[Record extracts]
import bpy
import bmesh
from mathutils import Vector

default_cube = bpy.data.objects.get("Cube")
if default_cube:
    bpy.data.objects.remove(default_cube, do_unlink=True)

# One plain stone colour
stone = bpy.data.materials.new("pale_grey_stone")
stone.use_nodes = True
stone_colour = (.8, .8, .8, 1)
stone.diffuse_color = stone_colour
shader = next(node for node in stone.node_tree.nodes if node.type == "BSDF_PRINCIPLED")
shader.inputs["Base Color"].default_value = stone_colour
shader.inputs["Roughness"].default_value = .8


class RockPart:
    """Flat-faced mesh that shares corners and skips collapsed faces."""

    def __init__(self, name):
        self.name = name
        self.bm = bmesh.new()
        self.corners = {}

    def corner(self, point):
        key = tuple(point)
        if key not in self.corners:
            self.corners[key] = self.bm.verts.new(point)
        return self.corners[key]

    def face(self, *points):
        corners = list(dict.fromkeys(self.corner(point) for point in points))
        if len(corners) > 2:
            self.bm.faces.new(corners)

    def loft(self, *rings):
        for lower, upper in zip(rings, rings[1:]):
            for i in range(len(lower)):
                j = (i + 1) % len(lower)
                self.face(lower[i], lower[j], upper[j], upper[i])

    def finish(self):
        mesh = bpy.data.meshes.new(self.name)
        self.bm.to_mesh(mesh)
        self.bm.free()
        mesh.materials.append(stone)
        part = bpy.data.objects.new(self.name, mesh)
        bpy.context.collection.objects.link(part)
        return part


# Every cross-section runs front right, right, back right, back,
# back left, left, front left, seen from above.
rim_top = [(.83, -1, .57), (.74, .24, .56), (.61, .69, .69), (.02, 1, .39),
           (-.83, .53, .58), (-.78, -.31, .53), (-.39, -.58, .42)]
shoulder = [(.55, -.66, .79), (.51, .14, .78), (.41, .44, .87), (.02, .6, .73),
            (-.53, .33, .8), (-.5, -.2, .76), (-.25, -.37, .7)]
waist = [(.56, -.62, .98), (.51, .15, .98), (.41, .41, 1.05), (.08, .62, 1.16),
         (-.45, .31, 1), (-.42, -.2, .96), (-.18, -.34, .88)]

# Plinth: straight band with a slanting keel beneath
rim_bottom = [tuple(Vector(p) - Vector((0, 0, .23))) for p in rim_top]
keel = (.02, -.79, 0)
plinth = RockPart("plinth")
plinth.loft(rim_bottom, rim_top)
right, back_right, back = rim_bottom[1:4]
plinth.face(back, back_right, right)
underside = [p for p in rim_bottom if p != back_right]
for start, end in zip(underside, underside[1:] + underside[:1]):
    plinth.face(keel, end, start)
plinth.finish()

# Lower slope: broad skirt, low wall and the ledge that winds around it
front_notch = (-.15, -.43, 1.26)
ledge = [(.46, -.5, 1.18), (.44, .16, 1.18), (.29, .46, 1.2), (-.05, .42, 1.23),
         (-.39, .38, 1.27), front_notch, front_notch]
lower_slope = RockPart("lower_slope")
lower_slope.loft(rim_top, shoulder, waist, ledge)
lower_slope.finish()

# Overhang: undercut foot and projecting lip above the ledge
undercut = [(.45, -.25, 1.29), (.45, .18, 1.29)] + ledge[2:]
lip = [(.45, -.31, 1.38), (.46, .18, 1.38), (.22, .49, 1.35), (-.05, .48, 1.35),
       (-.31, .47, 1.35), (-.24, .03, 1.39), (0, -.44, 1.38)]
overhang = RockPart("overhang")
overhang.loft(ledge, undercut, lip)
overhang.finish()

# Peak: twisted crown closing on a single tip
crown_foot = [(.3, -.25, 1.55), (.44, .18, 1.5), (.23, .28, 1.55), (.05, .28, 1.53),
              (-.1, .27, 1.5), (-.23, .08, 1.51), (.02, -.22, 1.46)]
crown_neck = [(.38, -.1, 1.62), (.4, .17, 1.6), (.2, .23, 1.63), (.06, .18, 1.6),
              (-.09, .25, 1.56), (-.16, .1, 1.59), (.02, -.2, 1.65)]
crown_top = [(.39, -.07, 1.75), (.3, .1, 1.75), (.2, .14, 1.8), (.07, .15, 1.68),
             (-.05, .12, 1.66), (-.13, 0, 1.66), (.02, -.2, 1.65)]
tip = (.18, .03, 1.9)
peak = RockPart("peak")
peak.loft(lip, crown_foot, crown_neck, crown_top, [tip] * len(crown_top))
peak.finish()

[Exercise instructions] Repeat the line that contains "# Peak: twisted crown closing on a single tip", then every line after it until the records end, with nothing added.

[Output for this exercise]
# Peak: twisted crown closing on a single tip
crown_foot = [(.3, -.25, 1.55), (.44, .18, 1.5), (.23, .28, 1.55), (.05, .28, 1.53),
              (-.1, .27, 1.5), (-.23, .08, 1.51), (.02, -.22, 1.46)]
crown_neck = [(.38, -.1, 1.62), (.4, .17, 1.6), (.2, .23, 1.63), (.06, .18, 1.6),
              (-.09, .25, 1.56), (-.16, .1, 1.59), (.02, -.2, 1.65)]
crown_top = [(.39, -.07, 1.75), (.3, .1, 1.75), (.2, .14, 1.8), (.07, .15, 1.68),
             (-.05, .12, 1.66), (-.13, 0, 1.66), (.02, -.2, 1.65)]
tip = (.18, .03, 1.9)
peak = RockPart("peak")
peak.loft(lip, crown_foot, crown_neck, crown_top, [tip] * len(crown_top))
peak.finish()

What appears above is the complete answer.